__WORK INSTRUCTION__.
Below are some records. Return exactly the lines from the one containing "const grey = new" through the one containing "the middle rail", both included, and only those.

--- DATA FOR PROCESSING Enclosed Below ---

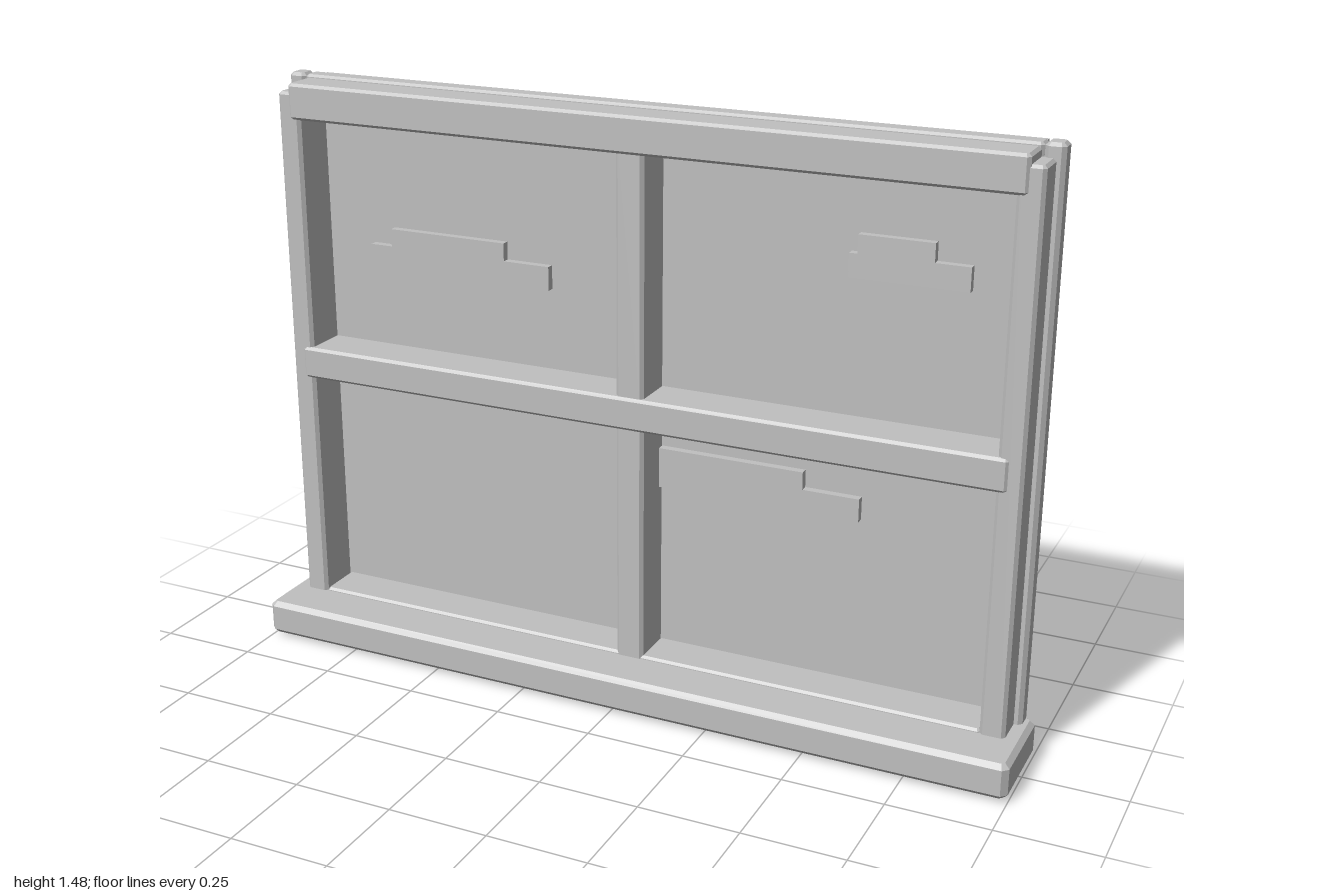
import * as THREE from 'three';

const grey = new THREE.MeshStandardMaterial({ color: 0xc0c0c0 });
grey.name = 'plainGrey';

// Box given by its limits; c chamfers every edge.
function block(parent, name, [x0, x1], [y0, y1], [z0, z1], c = 0) {
  const w = x1 - x0, h = y1 - y0, d = z1 - z0;
  let geo;
  if (c > 0) {
    const a = w / 2 - c, b = d / 2 - c, k = c * 0.6;
    const shape = new THREE.Shape([
      [-a + k, -b], [a - k, -b], [a, -b + k], [a, b - k],
      [a - k, b], [-a + k, b], [-a, b - k], [-a, -b + k],
    ].map(([x, y]) => new THREE.Vector2(x, y)));
    geo = new THREE.ExtrudeGeometry(shape, {
      depth: h - 2 * c, bevelEnabled: true, bevelSize: c, bevelThickness: c, bevelSegments: 1,
    });
    geo.translate(0, 0, -(h - 2 * c) / 2);
    geo.rotateX(-Math.PI / 2);
  } else {
    geo = new THREE.BoxGeometry(w, h, d);
  }
  const mesh = new THREE.Mesh(geo, grey);
  mesh.name = name;
  mesh.position.set((x0 + x1) / 2, (y0 + y1) / 2, (z0 + z1) / 2);
  parent.add(mesh);
  return mesh;
}

export function createModel() {
  const model = new THREE.Group();
  model.name = 'window';

  // backdrop seen through the panes
  block(model, 'backPanel', [-0.92, 0.92], [0.01, 1.465], [-0.143, -0.095]);

  // projecting sill and the foot of the frame below it
  block(model, 'sill', [-1, 1], [0.01, 0.1], [-0.11, 0.143], 0.012);
  block(model, 'frameFoot', [-0.94, 0.94], [0, 0.03], [-0.1, 0.02]);

  // stepped jambs on both sides
  for (const s of [-1, 1]) {
    const side = s < 0 ? 'right' : 'left';
    const span = (a, b) => (s > 0 ? [a, b] : [-b, -a]);
    block(model, side + 'Stile', span(0.897, 0.958), [0, 1.442], [-0.1, 0.022], 0.007);
    block(model, side + 'Casing', span(0.93, 0.977), [0.005, 1.475], [-0.11, -0.058], 0.008);
  }

  // horizontal rails
  block(model, 'header', [-0.93, 0.93], [1.39, 1.473], [-0.108, -0.06], 0.006);
  block(model, 'topRail', [-0.925, 0.925], [1.375, 1.465], [-0.1, 0.028], 0.007);
  block(model, 'middleRail', [-0.925, 0.925], [0.705, 0.787], [-0.1, 0.028], 0.007);
  block(model, 'bottomRail', [-0.9, 0.9], [0.02, 0.108], [-0.1, 0.018], 0.006);

  // central bar, above and below the middle rail
  block(model, 'lowerMullion', [-0.036, 0.036], [0.09, 0.72], [-0.1, 0.02], 0.007);
  block(model, 'upperMullion', [-0.036, 0.036], [0.77, 1.39], [-0.1, 0.02], 0.007);

  // stepped clouds: lower bar span, upper bar span, base, step and top heights
  const clouds = [
    [[-0.767, -0.262], [-0.707, -0.385], 0.993, 1.053, 1.098],
    [[0.503, 0.787], [0.523, 0.703], 1.122, 1.18, 1.225],
    [[-0.055, 0.552], [0, 0.41], 0.53, 0.588, 0.632],
  ];
  for (const [low, high, y0, y1, y2] of clouds) {
    const cloud = new THREE.Group();
    cloud.name = 'cloud';
    block(cloud, 'cloudBase', low, [y0, y1], [-0.1, -0.075]);
    block(cloud, 'cloudTop', high, [y1, y2], [-0.1, -0.075]);
    model.add(cloud);
  }
  return model;
}
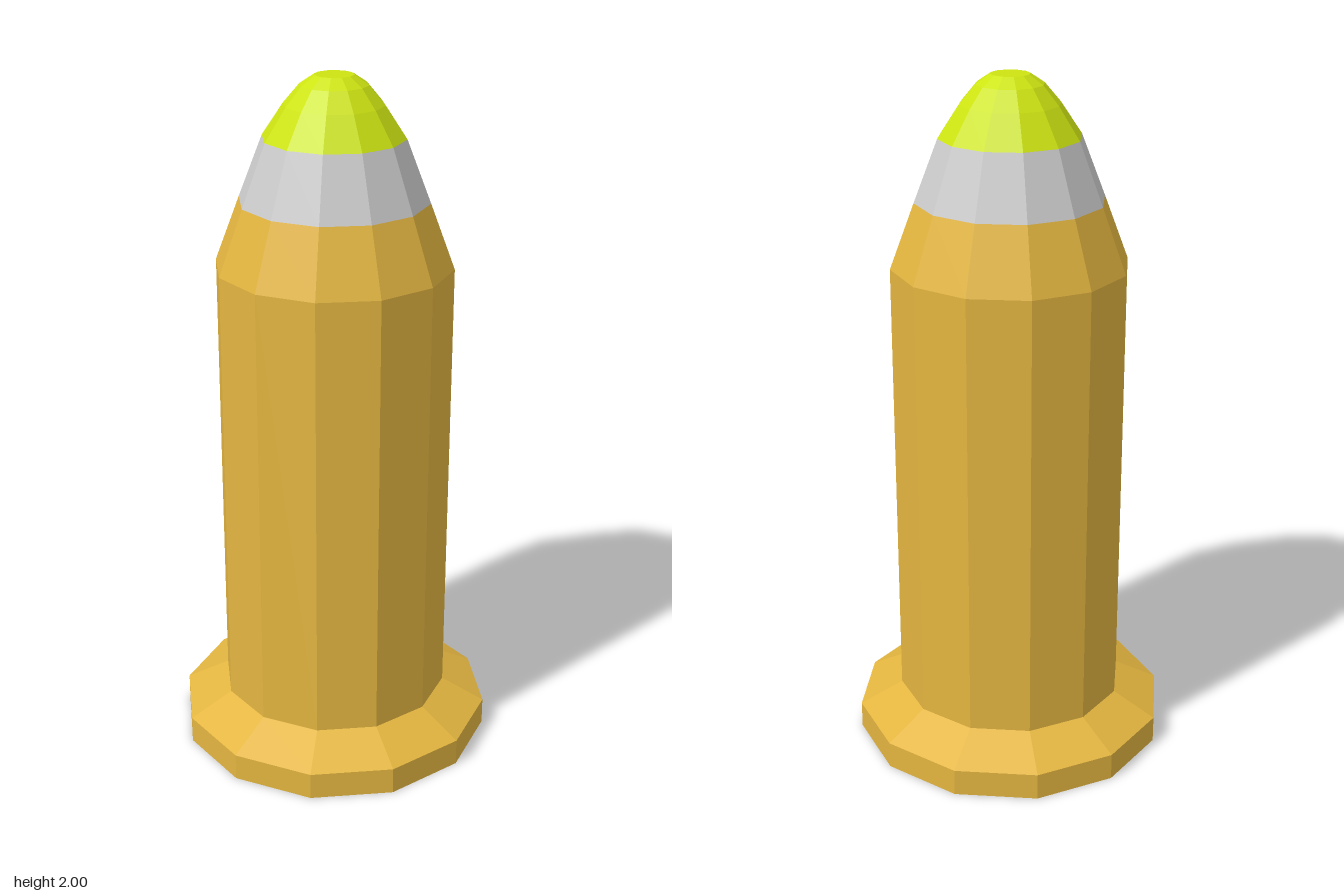
import * as THREE from 'three';

const SIDES = 12;

// Faceted solid of revolution from [radius, height] pairs, listed bottom to top
function turned(name, color, profile) {
  const points = profile.map(([r, y]) => new THREE.Vector2(r, y));
  const material = new THREE.MeshStandardMaterial({ color, flatShading: true });
  const mesh = new THREE.Mesh(new THREE.LatheGeometry(points, SIDES), material);
  mesh.name = name;
  return mesh;
}

export function createModel() {
  const group = new THREE.Group();
  group.name = 'cartridge';
  const brass = 0xe3b540;

  group.add(
    // Flat base with a bevelled rim
    turned('baseRim', brass, [[0, 0], [0.465, 0], [0.465, 0.08], [0.338, 0.147]]),
    // Straight casing and its tapering shoulder
    turned('casing', brass, [[0.338, 0.147], [0.338, 1.47], [0.268, 1.655]]),
    // Bare metal band
    turned('band', 0xcccccc, [[0.268, 1.655], [0.2, 1.83]]),
    // Rounded nose with a flat end
    turned('tip', 0xcde412, [[0.2, 1.83], [0.14, 1.92], [0.095, 1.973], [0.055, 2], [0, 2]]),
  );
  return group;
}
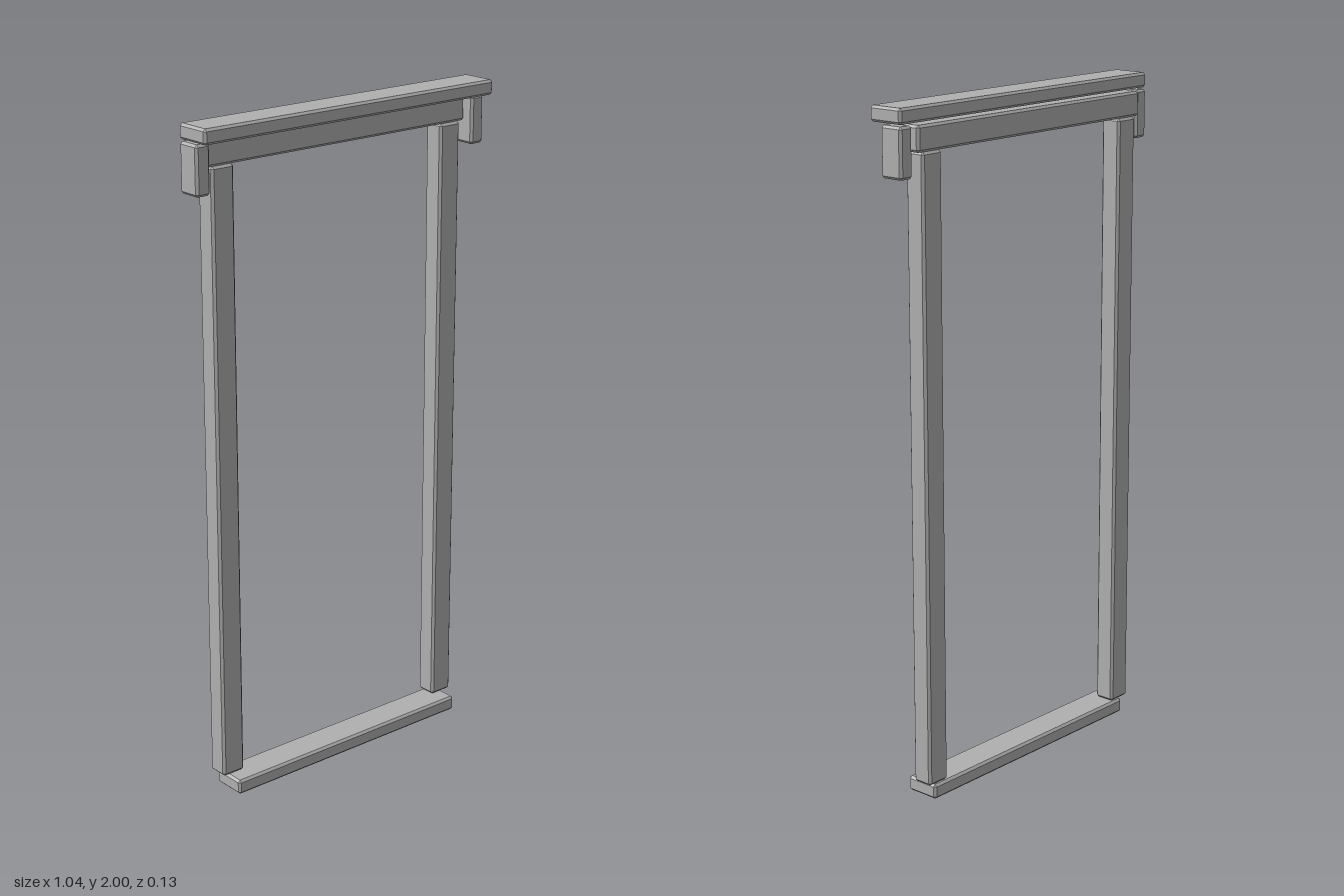
import * as THREE from 'three';
import { ConvexGeometry } from 'three/addons/geometries/ConvexGeometry.js';

// Box with every edge chamfered by c, given by its min and max on each axis
function chamferedBox([x0, x1], [y0, y1], [z0, z1], c = 0.007) {
  const half = [(x1 - x0) / 2, (y1 - y0) / 2, (z1 - z0) / 2];
  const points = [];
  for (const sx of [-1, 1]) for (const sy of [-1, 1]) for (const sz of [-1, 1]) {
    for (let axis = 0; axis < 3; axis++) {
      const p = half.map((h, i) => (i === axis ? h : h - c));
      points.push(new THREE.Vector3(p[0] * sx, p[1] * sy, p[2] * sz));
    }
  }
  const geometry = new ConvexGeometry(points);
  geometry.translate((x0 + x1) / 2, (y0 + y1) / 2, (z0 + z1) / 2);
  return geometry;
}

export function createModel() {
  const group = new THREE.Group();
  group.name = 'openingSurround';
  const stone = new THREE.MeshStandardMaterial({ color: 0xb0b0b0 });
  stone.name = 'grey stone';

  const add = (name, x, y, z) => {
    const mesh = new THREE.Mesh(chamferedBox(x, y, z), stone);
    mesh.name = name;
    group.add(mesh);
  };

  // Horizontal members
  add('cornice', [-0.521, 0.521], [1.956, 2], [-0.05, 0.064]);
  add('header', [-0.469, 0.469], [1.878, 1.951], [-0.064, 0]);
  add('sill', [-0.429, 0.429], [0, 0.045], [-0.062, 0.044]);

  // Mirrored posts and the brackets under the cornice ends
  for (const [side, s] of [['left', 1], ['right', -1]]) {
    const span = (a, b) => (s > 0 ? [a, b] : [-b, -a]);
    add(side + 'Post', span(0.376, 0.452), [0.05, 1.878], [-0.064, 0]);
    add(side + 'Bracket', span(0.474, 0.521), [1.809, 1.951], [-0.05, 0.025]);
  }
  return group;
}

--- End of Enclosed DATA FOR PROCESSING ---

__SOLUTION TO THIS EXERCISE__.
const grey = new THREE.MeshStandardMaterial({ color: 0xc0c0c0 });
grey.name = 'plainGrey';

// Box given by its limits; c chamfers every edge.
function block(parent, name, [x0, x1], [y0, y1], [z0, z1], c = 0) {
  const w = x1 - x0, h = y1 - y0, d = z1 - z0;
  let geo;
  if (c > 0) {
    const a = w / 2 - c, b = d / 2 - c, k = c * 0.6;
    const shape = new THREE.Shape([
      [-a + k, -b], [a - k, -b], [a, -b + k], [a, b - k],
      [a - k, b], [-a + k, b], [-a, b - k], [-a, -b + k],
    ].map(([x, y]) => new THREE.Vector2(x, y)));
    geo = new THREE.ExtrudeGeometry(shape, {
      depth: h - 2 * c, bevelEnabled: true, bevelSize: c, bevelThickness: c, bevelSegments: 1,
    });
    geo.translate(0, 0, -(h - 2 * c) / 2);
    geo.rotateX(-Math.PI / 2);
  } else {
    geo = new THREE.BoxGeometry(w, h, d);
  }
  const mesh = new THREE.Mesh(geo, grey);
  mesh.name = name;
  mesh.position.set((x0 + x1) / 2, (y0 + y1) / 2, (z0 + z1) / 2);
  parent.add(mesh);
  return mesh;
}

export function createModel() {
  const model = new THREE.Group();
  model.name = 'window';

  // backdrop seen through the panes
  block(model, 'backPanel', [-0.92, 0.92], [0.01, 1.465], [-0.143, -0.095]);

  // projecting sill and the foot of the frame below it
  block(model, 'sill', [-1, 1], [0.01, 0.1], [-0.11, 0.143], 0.012);
  block(model, 'frameFoot', [-0.94, 0.94], [0, 0.03], [-0.1, 0.02]);

  // stepped jambs on both sides
  for (const s of [-1, 1]) {
    const side = s < 0 ? 'right' : 'left';
    const span = (a, b) => (s > 0 ? [a, b] : [-b, -a]);
    block(model, side + 'Stile', span(0.897, 0.958), [0, 1.442], [-0.1, 0.022], 0.007);
    block(model, side + 'Casing', span(0.93, 0.977), [0.005, 1.475], [-0.11, -0.058], 0.008);
  }

  // horizontal rails
  block(model, 'header', [-0.93, 0.93], [1.39, 1.473], [-0.108, -0.06], 0.006);
  block(model, 'topRail', [-0.925, 0.925], [1.375, 1.465], [-0.1, 0.028], 0.007);
  block(model, 'middleRail', [-0.925, 0.925], [0.705, 0.787], [-0.1, 0.028], 0.007);
  block(model, 'bottomRail', [-0.9, 0.9], [0.02, 0.108], [-0.1, 0.018], 0.006);

  // central bar, above and below the middle rail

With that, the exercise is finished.